Killing Ground

We as horror fans sometimes fall into the trap (usually it’s a bear trap, thanks to the extreme horror movement of the early millennium, Saw, etc) that it’s necessary to reinvent the wheel. Something like Killing Ground, takes the standard backwoods maniacs prey on city slickers motif, and tweaks it just enough to provide…deliverance.

Hell, there’s a sly nod to the above…in the form of a dog named Banjo.

And speaking of music, we’ve made the blues song analogy prior and it’s worth mentioning here. Within the strictures of three chords, so much is possible to the point where Sweet Home Chicago is sufficiently different from Stormy Monday. And those 12-bar blues classics are different from say, Tracy Chapman’s Give Me One Reason.

So yes, Killing Ground is a lot like other hicksploitation films.

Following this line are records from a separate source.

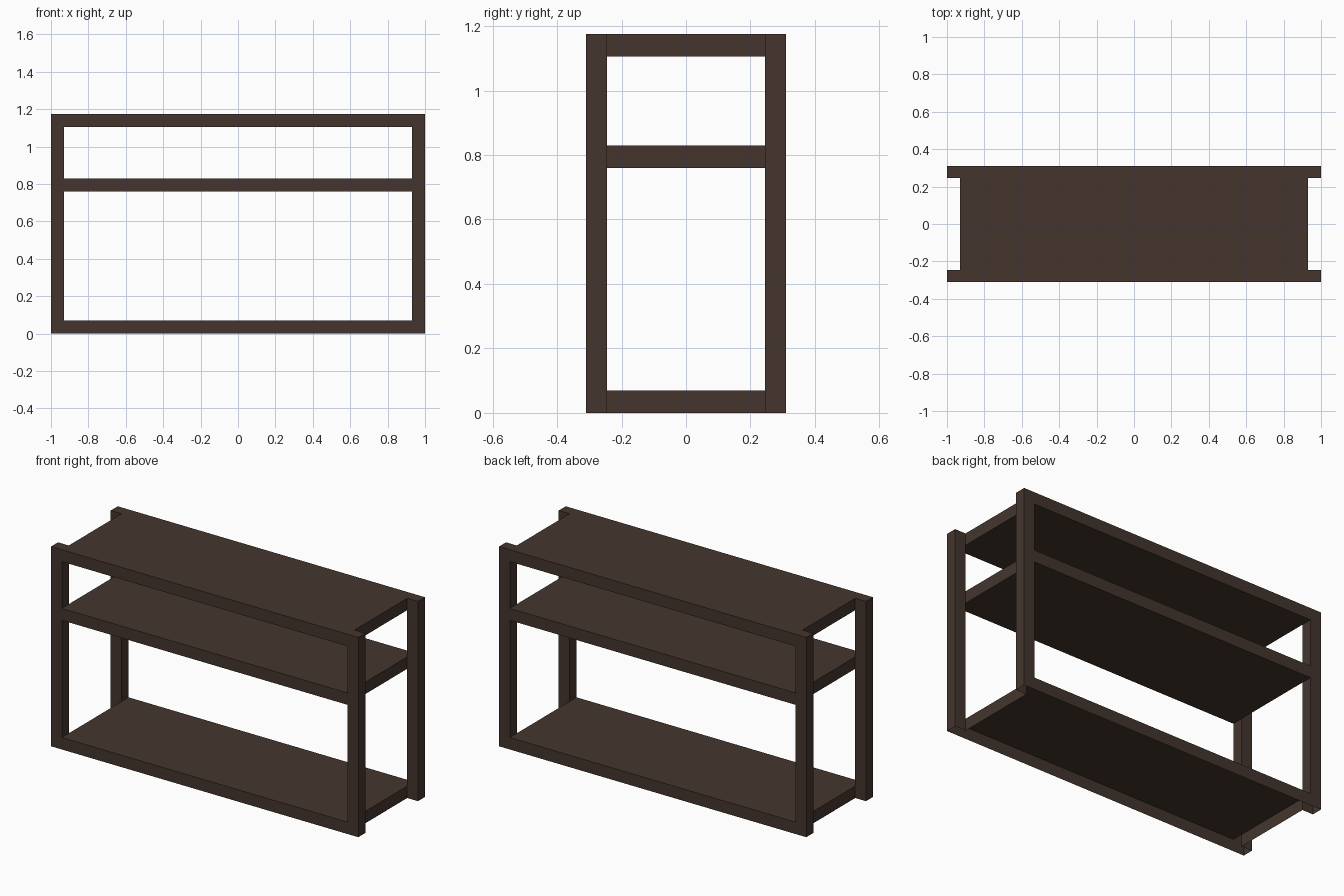
import bpy
import bmesh

if "Cube" in bpy.data.objects:
    bpy.data.objects.remove(bpy.data.objects["Cube"])

# Cut positions of the design grid: outer faces, post faces, shelf faces
XS = (-1.0, -0.93, 0.93, 1.0)
YS = (-0.31, -0.245, 0.245, 0.31)
ZS = (0.0, 0.07, 0.76, 0.83, 1.105, 1.175)

wood = bpy.data.materials.new("dark brown wood")
wood.diffuse_color = (0.058, 0.036, 0.027, 1.0)
wood.use_nodes = True
wood.node_tree.nodes["Principled BSDF"].inputs["Base Color"].default_value = wood.diffuse_color


def is_post(i, j, k):
    return i in (0, 2) and j in (0, 2) and 0 <= k <= 4


def is_shelf(i, j, k):
    return i == 1 and 0 <= j <= 2 and k in (0, 2, 4)


def solid(i, j, k):
    return is_post(i, j, k) or is_shelf(i, j, k)


def build(name, cells):
    """Skin a set of cells: no walls where parts join, underside left open."""
    bm = bmesh.new()
    for c in cells:
        for axis in range(3):
            for side in (0, 1):
                near = list(c)
                near[axis] += 2 * side - 1
                if solid(*near) or near[2] < 0:
                    continue
                u, v = (axis + 1) % 3, (axis + 2) % 3
                corners = []
                for du, dv in ((0, 0), (1, 0), (1, 1), (0, 1)):
                    p = list(c)
                    p[axis] += side
                    p[u] += du
                    p[v] += dv
                    corners.append(bm.verts.new((XS[p[0]], YS[p[1]], ZS[p[2]])))
                bm.faces.new(corners if side else corners[::-1])
    bmesh.ops.remove_doubles(bm, verts=bm.verts[:], dist=0.0001)
    mesh = bpy.data.meshes.new(name)
    bm.to_mesh(mesh)
    bm.free()
    mesh.materials.append(wood)
    bpy.context.collection.objects.link(bpy.data.objects.new(name, mesh))


# Corner posts
for i, side in ((0, "left"), (2, "right")):
    for j, end in ((0, "front"), (2, "back")):
        build(f"{end}_{side}_post", [(i, j, k) for k in range(5)])

# Shelves
for k, level in ((0, "bottom"), (2, "middle"), (4, "top")):
    build(f"{level}_shelf", [(1, j, k) for j in range(3)])
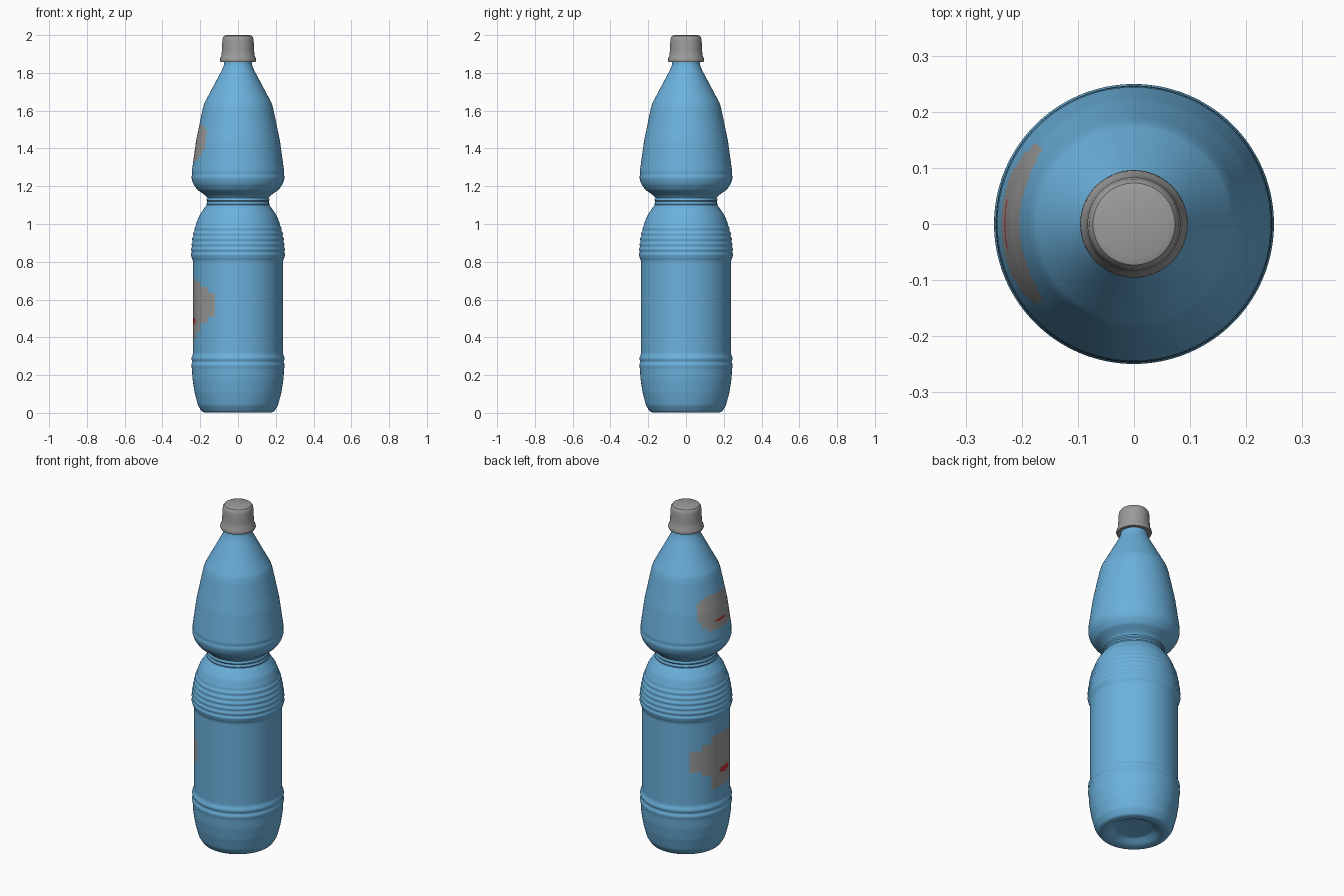
import bpy, math

if "Cube" in bpy.data.objects:
    bpy.data.objects.remove(bpy.data.objects["Cube"])

def material(name, rgb):
    m = bpy.data.materials.new(name)
    m.diffuse_color = (*rgb, 1)
    m.use_nodes = True
    m.node_tree.nodes["Principled BSDF"].inputs["Base Color"].default_value = m.diffuse_color
    return m

blue = material("bottle blue", (0.147, 0.44, 0.72))
grey = material("label grey", (0.33, 0.33, 0.33))
red = material("label red", (0.55, 0.03, 0.03))

def resample(keys, step, passes):
    """Even points along a polyline, lightly rounded at its corners."""
    pts = []
    for (r0, z0), (r1, z1) in zip(keys, keys[1:]):
        n = max(1, round(math.hypot(r1 - r0, z1 - z0) / step))
        pts += [(r0 + (r1 - r0) * i / n, z0 + (z1 - z0) * i / n) for i in range(n)]
    pts.append(keys[-1])
    for _ in range(passes):
        pts = [pts[0]] + [tuple((a[k] + 2 * b[k] + c[k]) / 4 for k in (0, 1))
                          for a, b, c in zip(pts, pts[1:], pts[2:])] + [pts[-1]]
    return pts

def lathe(name, profile, mats, rule=None, seg=128, angle=35):
    """Revolve an (r, z) profile whose first and last points lie on the axis."""
    rings = profile[1:-1]
    verts = [(r * math.cos(2 * math.pi * i / seg), r * math.sin(2 * math.pi * i / seg), z)
             for r, z in rings for i in range(seg)]
    lo, hi = len(verts), len(verts) + 1
    verts += [(0, 0, profile[0][1]), (0, 0, profile[-1][1])]
    faces = []
    for i in range(seg):
        j = (i + 1) % seg
        faces.append((lo, j, i))
        for k in range(len(rings) - 1):
            a, b = k * seg, (k + 1) * seg
            faces.append((a + i, a + j, b + j, b + i))
        t = (len(rings) - 1) * seg
        faces.append((t + i, t + j, hi))
    me = bpy.data.meshes.new(name)
    me.from_pydata(verts, [], faces)
    for m in mats:
        me.materials.append(m)
    if rule:
        for p in me.polygons:
            p.material_index = rule(p.center)
    ob = bpy.data.objects.new(name, me)
    bpy.context.collection.objects.link(ob)
    bpy.ops.object.select_all(action='DESELECT')
    ob.select_set(True)
    bpy.context.view_layer.objects.active = ob
    bpy.ops.object.shade_smooth_by_angle(angle=math.radians(angle))
    return ob

# Body: base, lower rings, label wall, ribbed shoulder, waist, upper cone, neck
keys = [(0, 0.035), (0.10, 0.03), (0.14, 0.005), (0.165, 0.0), (0.19, 0.005),
        (0.212, 0.04), (0.23, 0.11), (0.241, 0.18), (0.244, 0.235), (0.248, 0.25),
        (0.248, 0.258), (0.239, 0.27), (0.248, 0.282), (0.248, 0.29), (0.238, 0.31),
        (0.238, 0.805), (0.247, 0.825), (0.247, 0.87), (0.240, 0.93), (0.226, 0.99),
        (0.205, 1.045), (0.178, 1.085), (0.165, 1.10), (0.165, 1.145), (0.185, 1.16),
        (0.215, 1.18), (0.236, 1.21), (0.246, 1.24), (0.246, 1.255), (0.241, 1.263),
        (0.245, 1.275), (0.240, 1.31), (0.222, 1.44), (0.187, 1.61), (0.178, 1.64),
        (0.125, 1.74), (0.085, 1.815), (0.073, 1.845), (0.073, 1.87), (0, 1.87)]

def rib(r, z):
    if 0.83 < z < 1.0:                       # shoulder ribs
        r += 0.0025 * math.sin((z - 0.83) / 0.0283 * 2 * math.pi)
    if 1.10 < z < 1.145:                     # waist rings
        r += 0.003 * math.sin((z - 1.10) / 0.0225 * 2 * math.pi)
    return r, z

body_profile = [rib(r, z) for r, z in resample(keys, 0.006, 2)]

# Label patches on the -x side: (angle from, angle to, z from, z to)
patches = [(-60, 50, 0.51, 0.635), (-48, 35, 0.48, 0.665), (-34, 20, 0.43, 0.69),
           (-23, 20, 0.395, 0.71),
           (-38, 38, 1.39, 1.50), (-33, 33, 1.36, 1.515), (-26, 26, 1.335, 1.53)]

def label_rule(c):
    a = math.degrees(math.atan2(c.y, -c.x))
    if ((a + 7) / 13) ** 2 + ((c.z - 0.487) / 0.018) ** 2 < 1:
        return 2
    if abs(a) < 10 and 1.376 < c.z < 1.388:
        return 2
    return int(any(a0 < a < a1 and z0 < c.z < z1 for a0, a1, z0, z1 in patches))

lathe("bottle_body", body_profile, [blue, grey, red], label_rule)

# Screw cap with a flared skirt
cap = [(0, 1.858), (0.093, 1.858), (0.096, 1.866), (0.094, 1.878), (0.088, 1.89),
       (0.085, 1.92), (0.083, 1.97), (0.080, 1.986), (0.073, 1.996), (0.062, 2.0), (0, 2.0)]
lathe("screw_cap", cap, [grey], seg=64)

It’s got an effete urbanite, his wife, some kids, a locale far removed from help…crappy cell reception…but it’s undeniably well-made.

It’s a great three-chord song.

There are two ex-cons we meet in a crappy bar on New Year’s, and they make their presence felt by sexually harassing the patrons and generally by being unhinged degenerates. They are boar hunters, and are comfortable in the Outback…where they lay eventually go to lay waste to two groups of city folk.

The story is non-linear, something that serves this film well.

The performances are dynamite, especially solipsistic teen Em portrayed by Tiarnie Coupland.

And unlike other survivalist horrors, we’re ever-so-gradually drawn into Killing Ground’s setting (and a beautiful one it is…a meandering stream, and gorgeous mountain vistas). In fact, a good half the film goes by before tension is dialed up, and boy is it EVER dialed up.

Debut Director Damien Power (Sydney by way of Tasmania) gives a great accounting of himself. Killing Ground is highly detail-oriented, from the footsteps in the woods to the rifle aimed at the viewer.

***3/4 (out of 5)


If Malcolm McDowell (no stranger to terrible movies) heeded the advice of the film agent he played on Entourage…well, he’d have told himself to pass on Rob Zombie’s 31, a boring, ugly, stupid, awful misfire that makes RZ’s Halloween reboot look like the summit of achievement.

31 sees Rob Zombie channeling Quentin Tarantino with another number— the 70s — rehashing the sepia and grunge that gave his earlier works their Texas Chainsaw Massacre aesthetic, + slick QT-talk like “the dirtier the work, the luckier you get.”

To quote Steely Dan’s Dirty Work,
“Times are hard
You’re afraid to pay the fee
So you find yourself somebody
Who can do the job for free…”

It’s pretty pathetic for someone as rich and successful as Rob Zombie to crowd-fund their art, essentially double dipping as it’s getting people to pay for a finished product, not once, but twice. Thankfully, this reviewer happened upon 31 through a library digital streaming service, Hoopla.

But no fanfare for this tale, about a bunch of carnival freaks in a touring van who are forced to fight to the death in a game of the same name — 31.

It’s painstakingly drab, cheap-looking, and not even juiced by the presence of a wrinkly, baked-in-the-hot-sun Meg Foster or a neo-Nazi midget (if you can’t shock with a neo-Nazi midget, then it’s time to find another line of work).

One thing 31 has going for it, sorta, is McDowell camping it up like a powder-wigged Amadeus harlequin, the Svengali figure who goes by the name of  Father Napoleon-Horatio-Silas Murder…Why? It’s just pseudo-smart syllable multiplication, speaking of numbers…

Harlequins, carny folk, big tops…It’d be nice to see RZ put aside his clown obsession. Then again, it’s even bled into his other business as well: he and his band performed the Grand Funk Railroad classic rock radio chestnut “We’re an American Band,” on Kimmel, bedecked in clown make-up, which provided more frights than this.

Variety nailed it with their take: [31 is a] “fanboy’s highlight reel of homages, without any of the credibility or context that made most of the films he’s inspired by so fine.”

*1/2 (out of 5)

[Listen to us talk House of 1000 Corpses and The Devil’s Rejects!]